When I went back to Richmond Hill this past spring, seeing the sight of the clear-cut site, an area that used to home to coyotes, foxes, and numerous birds was painful. Looking at the Richmond Hill Parks and Trails map where the rectangle representing the 76 hectares of land around David Dunlap Observatory encompasses a bigger area than Richmond Green Park and Mill Pond Park combined, the top two biggest parks in Richmond Hill, is even more painful. What a lost opportunity. And to think that half of this land, the last naturally green area with a diverse wildlife is being turned to not a museum, not a public library, not even a public secondary school, but townhomes, banal suburban cheaply made townhomes, is painful. I applaud the efforts of the Richmond Hill council, DDOD, and Richmond Hill Naturalists for saving even half of this estate. Yet I still cannot get over what a lost opportunity this was. I have nothing against home ownership. It’s the first step toward wealth creation for ordinary families on top of providing decent homes. Yet this level of suburban sprawl devoid of public green space – public anything – will turn places like Richmond Hill into an asphalt and concrete hell. We need communities. A sea of subdivisions interspersed with shopping malls and plazas with the occasional denominational or ethnocentric places of worship won’t do. In an increasingly multi-cultural secular society they have to take shape around all-inclusive public spaces like parks that are open to all citizens independent of their shopping habits, home ownership, religion or lack thereof.
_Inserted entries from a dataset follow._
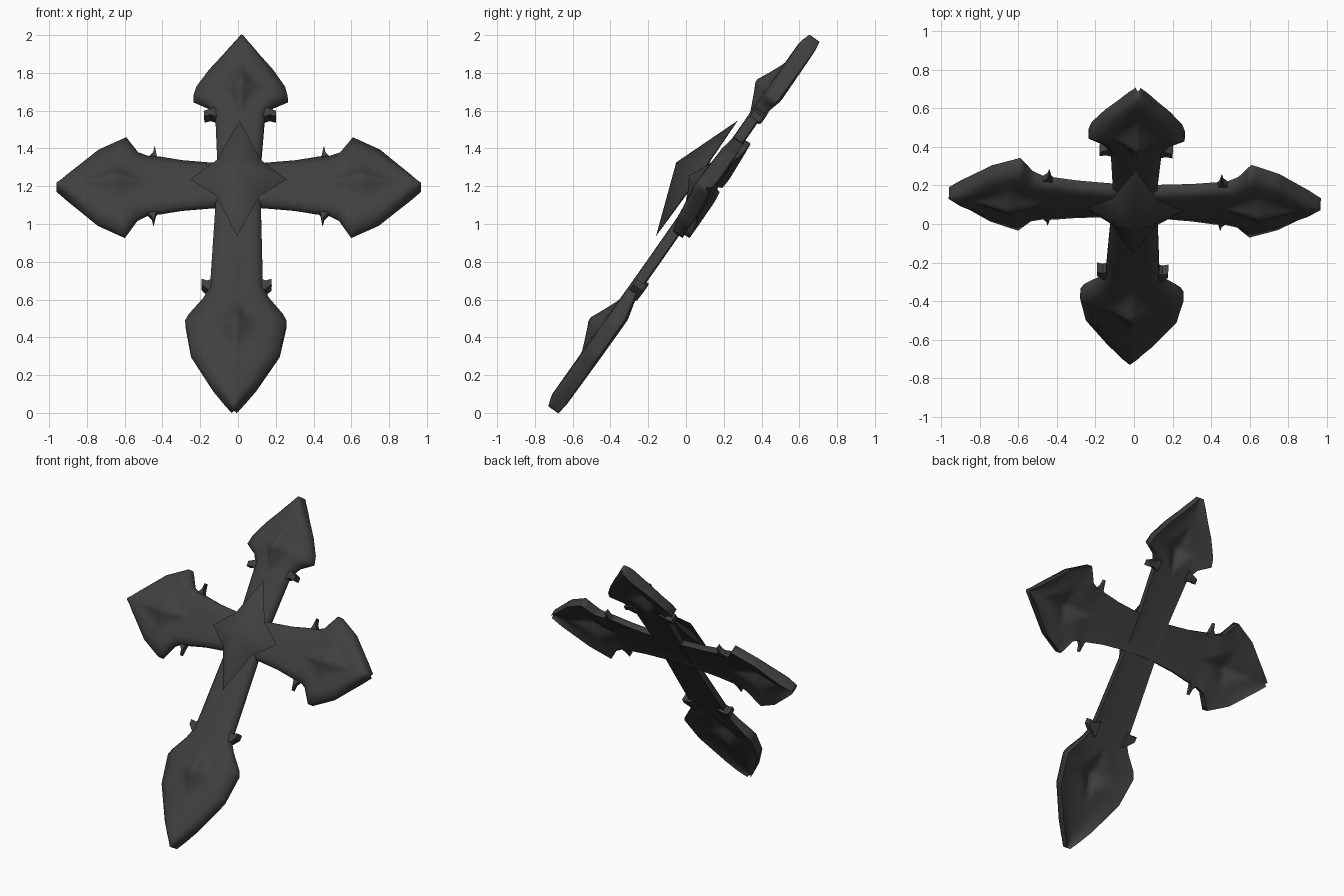
import bpy, bmesh, math
from mathutils import Matrix, Vector

cube = bpy.data.objects.get("Cube")
if cube:
    bpy.data.objects.remove(cube, do_unlink=True)

mat = bpy.data.materials.new("dark iron")
mat.use_nodes = True
COL = (0.05, 0.05, 0.05, 1)
mat.diffuse_color = COL
mat.node_tree.nodes["Principled BSDF"].inputs["Base Color"].default_value = COL

# Leaning plane of the cross: x across, y along the shaft, z out of the front
LEAN = (Matrix.Rotation(-0.03, 4, 'Z') @ Matrix.Translation((0, 0.14, 1.19))
        @ Matrix.Rotation(math.atan2(0.816, 0.578), 4, 'X'))


def place(name, bm, angle, tilt=0.0, smooth=85):
    """Turn a bmesh into a smooth-shaded object lying in the leaning plane."""
    bmesh.ops.recalc_face_normals(bm, faces=bm.faces[:])
    bm.transform(LEAN @ Matrix.Rotation(tilt, 4, 'X') @ Matrix.Rotation(angle, 4, 'Z'))
    me = bpy.data.meshes.new(name)
    bm.to_mesh(me)
    bm.free()
    ob = bpy.data.objects.new(name, me)
    bpy.context.collection.objects.link(ob)
    me.materials.append(mat)
    bpy.ops.object.select_all(action='DESELECT')
    ob.select_set(True)
    bpy.context.view_layer.objects.active = ob
    bpy.ops.object.shade_smooth_by_angle(angle=math.radians(smooth))


def subdivide(stations, step):
    """Insert evenly spaced stations along the outline."""
    out = [stations[0]]
    for (s0, w0), (s1, w1) in zip(stations, stations[1:]):
        n = max(1, math.ceil((s1 - s0) / step))
        out += [(s0 + (s1 - s0) * k / n, w0 + (w1 - w0) * k / n) for k in range(1, n + 1)]
    return out


# Half sections from the middle outward: width fraction, front, back
HEAD = [(0, .066, .002), (.1, .066, .002), (.2, .065, .001), (.32, .064, 0),
        (.45, .063, -.002), (.72, .057, -.01), (1, .036, -.027)]
SHAFT = [(0, .064, .008), (.1, .064, .008), (.2, .064, .008), (.32, .063, .008),
         (.45, .063, .008), (.72, .06, .007), (1, .045, .004)]


def around(half):
    """Full section from a half one: front edge to edge, then back."""
    front = [(-f, a) for f, a, b in half[:0:-1]] + [(f, a) for f, a, b in half]
    back = [(f, b) for f, a, b in half[::-1]] + [(-f, b) for f, a, b in half[1:]]
    return front + back


def blade(name, stations, angle, tilt, lift, neck, centre, along, across, height):
    """Slim shaft growing into a thick head with a star boss pushed through it."""
    bm = bmesh.new()
    rings = []
    end = stations[-1][0]
    for s, w in subdivide(stations, .025):
        ring = []
        thin = 1 if s < end - .06 else .7 + .3 * (end - s) / .06
        t = min(1, max(0, (s - neck) / .13))
        for (f, thick), (_, slim) in zip(around(HEAD), around(SHAFT)):
            y = w * f
            d = (abs(s - centre) / along) ** .9 + (abs(y) / across) ** .9
            h = (slim + (thick - slim) * t) * thin + height * max(0, 1 - d)
            ring.append(bm.verts.new((s, y, h + lift * min(1, s / .5))))
        rings.append(ring)
    n = len(rings[0])
    for a, b in zip(rings, rings[1:]):
        for i in range(n):
            j = (i + 1) % n
            bm.faces.new((a[i], a[j], b[j], b[i]))
    bm.faces.new(rings[0])
    bm.faces.new(rings[-1])
    place(name, bm, angle, tilt)


def spur(name, profile, side, thick, lift, angle, tilt):
    """Small hooked spur on the edge of a blade neck."""
    bm = bmesh.new()
    low = lift + .018 - thick / 2
    face = bm.faces.new([bm.verts.new((s, w * side, low)) for s, w in profile])
    top = bmesh.ops.extrude_face_region(bm, geom=[face])["geom"]
    bmesh.ops.translate(bm, vec=(0, 0, thick),
                        verts=[v for v in top if isinstance(v, bmesh.types.BMVert)])
    place(name, bm, angle, tilt, 35)


def star(name, tips, tip_heights, waist, base, peak, back):
    """Four-pointed star shell; tips = reach along +x, +y, -x, -y."""
    bm = bmesh.new()
    rim = []
    for k in range(4):
        d = Vector((math.cos(k * math.pi / 2), math.sin(k * math.pi / 2), 0))
        e = Vector((-d.y, d.x, 0))
        rim.append(bm.verts.new(d * tips[k] + Vector((0, 0, tip_heights[k]))))
        rim.append(bm.verts.new((d + e) * waist + Vector((0, 0, base))))
    top = bm.verts.new((0, 0, peak))
    low = bm.verts.new((0, 0, back))
    for i in range(8):
        j = (i + 1) % 8
        bm.faces.new((rim[i], rim[j], top))
        bm.faces.new((rim[j], rim[i], low))
    place(name, bm, 0)


# Outlines as (distance from the crossing, half width)
side_arm = [(0, .125), (.13, .13), (.3, .147), (.42, .17), (.48, .175), (.535, .2),
            (.6, .298), (.745, .22), (.86, .11), (.965, .012)]
top_arm = [(0, .115), (.13, .115), (.42, .13), (.47, .14), (.52, .17), (.57, .25),
           (.63, .235), (.74, .17), (.84, .095), (.96, .012)]
bottom_arm = [(0, .115), (.14, .12), (.4, .13), (.62, .138), (.68, .145), (.74, .175),
              (.84, .25), (.88, .268), (1.075, .235), (1.295, .115), (1.445, .012)]
side_spur = [(.415, .15), (.436, .18), (.448, .245), (.456, .205), (.472, .185), (.5, .15)]
top_spur = [(.5, .11), (.465, .19), (.43, .19), (.44, .155), (.42, .11)]
bottom_spur = [(.72, .11), (.685, .155), (.655, .185), (.62, .185), (.63, .155), (.61, .11)]

# name, outline, spur, spur thickness, angle, tilt, lift,
# then neck distance and boss centre, along, across, height
arms = [
    ("left_arm", side_arm, side_spur, .036, 0, .04, 0, .46, .65, .19, .12, .06),
    ("upper_arm", top_arm, top_spur, .06, math.pi / 2, 0, .004, .45, .6, .16, .11, .075),
    ("right_arm", side_arm, side_spur, .036, math.pi, .04, 0, .46, .65, .19, .12, .06),
    ("lower_arm", bottom_arm, bottom_spur, .06, -math.pi / 2, 0, -.004,
     .7, .94, .17, .12, .075),
]
for name, outline, hook, thick, ang, tilt, lift, *head in arms:
    blade(name, outline, ang, tilt, lift, *head)
    for side, tag in ((1, "_spur_a"), (-1, "_spur_b")):
        spur(name + tag, hook, side, thick, lift, ang, tilt)

# Large star over the crossing
star("centre_star", (.255, .37, .255, .38), (.08, .097, .08, .097), .116, .095, .235, .125)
As a laywoman interested in urban planning, I won’t pretend to know the master plan of the town of Richmond Hill or its by-laws. I am just hoping aloud that as city-dwellers in whichever city we dwell, we can shift focus from building homes to building communities. I hope we can do this for our next generation. Whenever I think about moving back to Toronto or surrounding suburbs, one of the main considerations aside from employment is the availability of public green space, right up there with public transit and public education. Things that make a community, not just a home.